5.2.2. "LENNOX: Some holy angel / Fly to the court of England and unfold / His message ere he come, that a swift blessing / May soon return to this our suffering country / Under a hand accursed!" (3.6.46-50). Lennox says that Scotland is suffering under the tyrannical hand of Macbeth, who is not a good king and has therefore betrayed his country.

6. The Loyal Subject

6.1. Duncan is deeply grateful to Macbeth's actions in battle.

6.1.1. "DUNCAN: O valiant cousin! Worthy gentleman!" (1.2.24). Duncan exclaims that Macbeth is a great and worthy gentleman and relative.

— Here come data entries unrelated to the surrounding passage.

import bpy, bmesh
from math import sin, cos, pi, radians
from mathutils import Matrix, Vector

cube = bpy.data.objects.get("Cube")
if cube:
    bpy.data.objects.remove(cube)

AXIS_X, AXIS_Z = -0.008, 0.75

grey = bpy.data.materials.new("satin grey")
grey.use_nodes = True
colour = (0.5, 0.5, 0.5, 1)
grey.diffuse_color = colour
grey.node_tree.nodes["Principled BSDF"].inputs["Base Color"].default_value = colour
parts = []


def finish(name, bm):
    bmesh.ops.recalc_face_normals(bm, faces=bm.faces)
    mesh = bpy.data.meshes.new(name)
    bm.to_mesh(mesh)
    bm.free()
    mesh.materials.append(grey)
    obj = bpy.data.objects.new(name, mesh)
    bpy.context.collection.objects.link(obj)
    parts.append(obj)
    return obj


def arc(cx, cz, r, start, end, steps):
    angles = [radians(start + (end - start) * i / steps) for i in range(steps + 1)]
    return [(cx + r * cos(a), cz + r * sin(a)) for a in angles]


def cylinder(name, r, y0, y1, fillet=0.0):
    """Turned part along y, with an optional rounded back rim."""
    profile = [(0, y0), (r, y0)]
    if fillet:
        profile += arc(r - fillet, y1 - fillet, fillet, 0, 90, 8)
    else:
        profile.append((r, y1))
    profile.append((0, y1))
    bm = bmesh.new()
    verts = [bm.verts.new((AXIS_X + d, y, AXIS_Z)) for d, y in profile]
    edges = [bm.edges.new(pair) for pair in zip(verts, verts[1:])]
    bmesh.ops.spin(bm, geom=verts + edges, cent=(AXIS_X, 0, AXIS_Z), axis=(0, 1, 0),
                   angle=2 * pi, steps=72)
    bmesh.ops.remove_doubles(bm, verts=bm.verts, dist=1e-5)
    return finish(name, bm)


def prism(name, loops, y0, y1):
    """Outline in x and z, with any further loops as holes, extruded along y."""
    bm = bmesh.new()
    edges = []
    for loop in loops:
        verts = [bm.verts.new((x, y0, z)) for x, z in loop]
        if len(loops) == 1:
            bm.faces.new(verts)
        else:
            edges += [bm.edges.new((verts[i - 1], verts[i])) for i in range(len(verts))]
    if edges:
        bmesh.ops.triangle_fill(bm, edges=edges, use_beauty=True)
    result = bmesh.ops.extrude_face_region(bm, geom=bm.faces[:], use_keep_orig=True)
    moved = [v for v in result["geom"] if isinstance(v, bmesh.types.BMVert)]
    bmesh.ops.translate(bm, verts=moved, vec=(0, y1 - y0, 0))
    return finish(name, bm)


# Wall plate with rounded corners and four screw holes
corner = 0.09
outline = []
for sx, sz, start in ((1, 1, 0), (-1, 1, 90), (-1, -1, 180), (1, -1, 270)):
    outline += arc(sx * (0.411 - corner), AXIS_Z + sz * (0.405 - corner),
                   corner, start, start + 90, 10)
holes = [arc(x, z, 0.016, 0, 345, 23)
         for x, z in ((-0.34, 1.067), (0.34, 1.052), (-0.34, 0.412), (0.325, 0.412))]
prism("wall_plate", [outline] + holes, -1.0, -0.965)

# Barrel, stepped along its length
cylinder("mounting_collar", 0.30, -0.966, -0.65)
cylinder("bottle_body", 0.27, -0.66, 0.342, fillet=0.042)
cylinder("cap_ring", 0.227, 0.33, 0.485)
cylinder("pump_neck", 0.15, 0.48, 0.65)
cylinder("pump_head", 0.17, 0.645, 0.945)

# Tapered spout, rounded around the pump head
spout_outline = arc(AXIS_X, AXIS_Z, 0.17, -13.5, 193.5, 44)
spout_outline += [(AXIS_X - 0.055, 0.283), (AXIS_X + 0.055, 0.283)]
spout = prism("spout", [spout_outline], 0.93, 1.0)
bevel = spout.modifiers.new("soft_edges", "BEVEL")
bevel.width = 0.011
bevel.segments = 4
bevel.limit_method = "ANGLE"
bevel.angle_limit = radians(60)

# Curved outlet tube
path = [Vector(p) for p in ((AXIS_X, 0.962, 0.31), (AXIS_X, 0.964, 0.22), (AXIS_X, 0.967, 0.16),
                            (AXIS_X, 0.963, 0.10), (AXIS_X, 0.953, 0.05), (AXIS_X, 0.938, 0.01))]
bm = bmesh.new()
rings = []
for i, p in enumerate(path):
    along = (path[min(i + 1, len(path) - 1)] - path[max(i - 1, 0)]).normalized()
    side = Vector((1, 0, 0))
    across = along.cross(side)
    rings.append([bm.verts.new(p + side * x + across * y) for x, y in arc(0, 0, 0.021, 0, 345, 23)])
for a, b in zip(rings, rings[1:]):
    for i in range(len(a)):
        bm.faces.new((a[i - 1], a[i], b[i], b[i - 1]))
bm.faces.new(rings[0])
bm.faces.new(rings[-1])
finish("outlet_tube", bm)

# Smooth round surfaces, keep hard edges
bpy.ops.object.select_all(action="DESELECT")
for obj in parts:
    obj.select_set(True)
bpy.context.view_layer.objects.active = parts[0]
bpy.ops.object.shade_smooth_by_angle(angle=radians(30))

6.1.2. "ROSS: The king hath happily received, Macbeth, / The news of thy success, and when he reads / Thy personal venture in the rebels' fight, / His wonders and his praises do contend / Which should be thine or his." (1.3.90-95). Ross describes how the king is amazed and pleased whenever he hears of Macbeth's success.

6.2. Macbeth respects the king and follows his commands. He is a loyal friend and subject to Duncan.

6.2.1. "MACBETH: "The service and the loyalty I owe / In doing it pays itself." (1.4.23-24). Macbeth says that the opportunity to serve Duncan is its own reward.

7. The Loving Husband

7.1. Macbeth talks to his wife in a loving way with respectful tones and titles.

7.1.1. "LADY MACBETH: (reading) This have I thought good to deliver thee, my dearest partner of greatness, that thou might’st not lose the dues of rejoicing, by being ignorant of what greatness is promised thee. Lay it to thy heart, and farewell." (1.5.1). At the end of his letter, Macbeth refers to Lady Macbeth as his dearest partner of greatness.

7.1.2. "MACBETH: My dearest love, Duncan is coming here tonight." (1.5.50). Macbeth calls Lady Macbeth his dearest love.

7.2. Macbeth listens to Lady Macbeth's directions.

7.2.1. "MACBETH: I am settled, and bend up / Each corporal agent to this terrible feat." (1.7.79-80). Although at first Macbeth is reluctant, Lady Macbeth convinces Macbeth to murder King Duncan.

8. By Sherry Li